Scientists hailed the discovery as an important milestone in the ongoing battle to beat dementia.
While not a cure, it can help extend the quality of life for millions of patients currently suffering from a neurodegenerative disease in the UK.
Dr. Susan Kohlaas, director of research at Alzheimer’s Research UK, said at a pre-conference briefing: “The results of Lecanemab give a renewed sense of urgency to really improve the way we diagnose diseases like Alzheimer’s.”
Dementia diagnoses have fallen across the country as a result of the pandemic, with numbers showing them stagnating at around 62 percent, according to a National Audit of Memory Assessment Services report released in August.

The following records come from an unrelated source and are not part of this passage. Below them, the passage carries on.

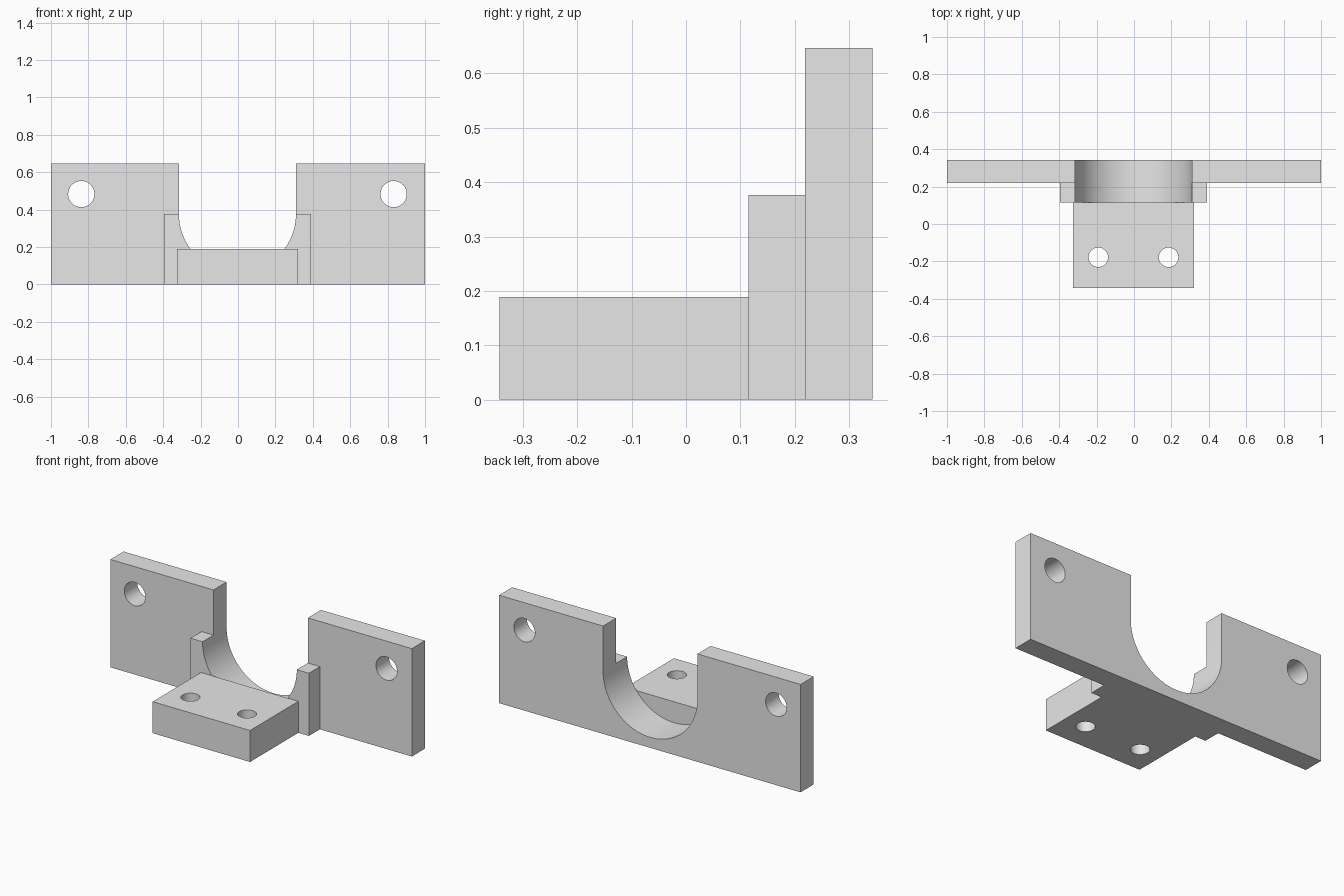
import bpy, math
from mathutils import Vector

cube = bpy.data.objects.get("Cube")
if cube:
    bpy.data.objects.remove(cube, do_unlink=True)

grey = bpy.data.materials.new("plain grey")
grey.use_nodes = True
grey.diffuse_color = (0.8, 0.8, 0.8, 1)
grey.node_tree.nodes["Principled BSDF"].inputs["Base Color"].default_value = (0.8, 0.8, 0.8, 1)

MID = -0.003  # centre line of the saddle, foot and holes


def prism(name, outline, offset):
    """Solid made by sweeping a closed outline along an offset."""
    n = len(outline)
    verts = [Vector(p) for p in outline]
    verts += [p + Vector(offset) for p in verts]
    faces = [tuple(range(n))[::-1], tuple(range(n, 2 * n))]
    faces += [(i, (i + 1) % n, (i + 1) % n + n, i + n) for i in range(n)]
    mesh = bpy.data.meshes.new(name)
    mesh.from_pydata(verts, [], faces)
    mesh.materials.append(grey)
    obj = bpy.data.objects.new(name, mesh)
    bpy.context.collection.objects.link(obj)
    # Make all faces point outwards
    bpy.context.view_layer.objects.active = obj
    bpy.ops.object.mode_set(mode='EDIT')
    bpy.ops.mesh.select_all(action='SELECT')
    bpy.ops.mesh.normals_make_consistent(inside=False)
    bpy.ops.object.mode_set(mode='OBJECT')
    return obj


def box(name, x0, x1, y0, y1, height):
    base = [(x0, y0, 0), (x1, y0, 0), (x1, y1, 0), (x0, y1, 0)]
    return prism(name, base, (0, 0, height))


def circle(radius, start=0.0, sweep=math.tau, steps=48):
    return [(radius * math.cos(start + sweep * i / steps),
             radius * math.sin(start + sweep * i / steps)) for i in range(steps)]


def combine(target, other, operation):
    """Apply a boolean and remove the second solid."""
    mod = target.modifiers.new(operation.lower(), 'BOOLEAN')
    mod.operation = operation
    mod.solver = 'EXACT'
    mod.object = other
    bpy.context.view_layer.objects.active = target
    bpy.ops.object.modifier_apply(modifier=mod.name)
    bpy.data.objects.remove(other, do_unlink=True)


# Wide back plate with the shorter collar block in front of it
bracket = box("saddle_bracket", -1, 1, 0.219, 0.343, 0.647)
collar = box("collar_block", MID - 0.393, MID + 0.393, 0.115, 0.28, 0.376)
combine(bracket, collar, 'UNION')

# U-shaped saddle cut through plate and collar
R, AXIS = 0.313, 0.376
arc = circle(R, math.pi, math.pi, 48) + [(R, 0), (R, 0.5), (-R, 0.5)]
saddle = prism("saddle_cutter", [(MID + x, -0.1, AXIS + z) for x, z in arc], (0, 0.7, 0))
combine(bracket, saddle, 'DIFFERENCE')

# Foot block in front
foot = box("foot_block", MID - 0.323, MID + 0.323, -0.343, 0.115, 0.189)
combine(bracket, foot, 'UNION')

# Paired screw holes: through the plate and down through the foot
for side in (-1, 1):
    plate_hole = prism("plate_hole_cutter",
                       [(MID + side * 0.835 + x, 0.1, 0.483 + z) for x, z in circle(0.07)],
                       (0, 0.4, 0))
    combine(bracket, plate_hole, 'DIFFERENCE')
    foot_hole = prism("foot_hole_cutter",
                      [(MID + side * 0.188 + x, -0.178 + y, -0.1) for x, y in circle(0.052)],
                      (0, 0, 0.5))
    combine(bracket, foot_hole, 'DIFFERENCE')

# Smooth curved walls, crisp edges
bpy.ops.object.select_all(action='DESELECT')
bracket.select_set(True)
bpy.context.view_layer.objects.active = bracket
bpy.ops.object.shade_smooth_by_angle(angle=math.radians(30))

This falls short of the national target of 66.7 percent, prompting nationwide campaigns to bring rates back to pre-pandemic levels.
Dr Liz Coulthard, Associate Professor of Dementia Neurology at the University of Bristol and North Bristol NHS Trust, commented: “Over the years we as a profession have not used the biochemical definition of Alzheimer’s because we have not been able to test for the until after the death of people.
“But we now have biomarker tests that have come into the clinical sphere over the past five years so we can actually diagnose people with Alzheimer’s disease.”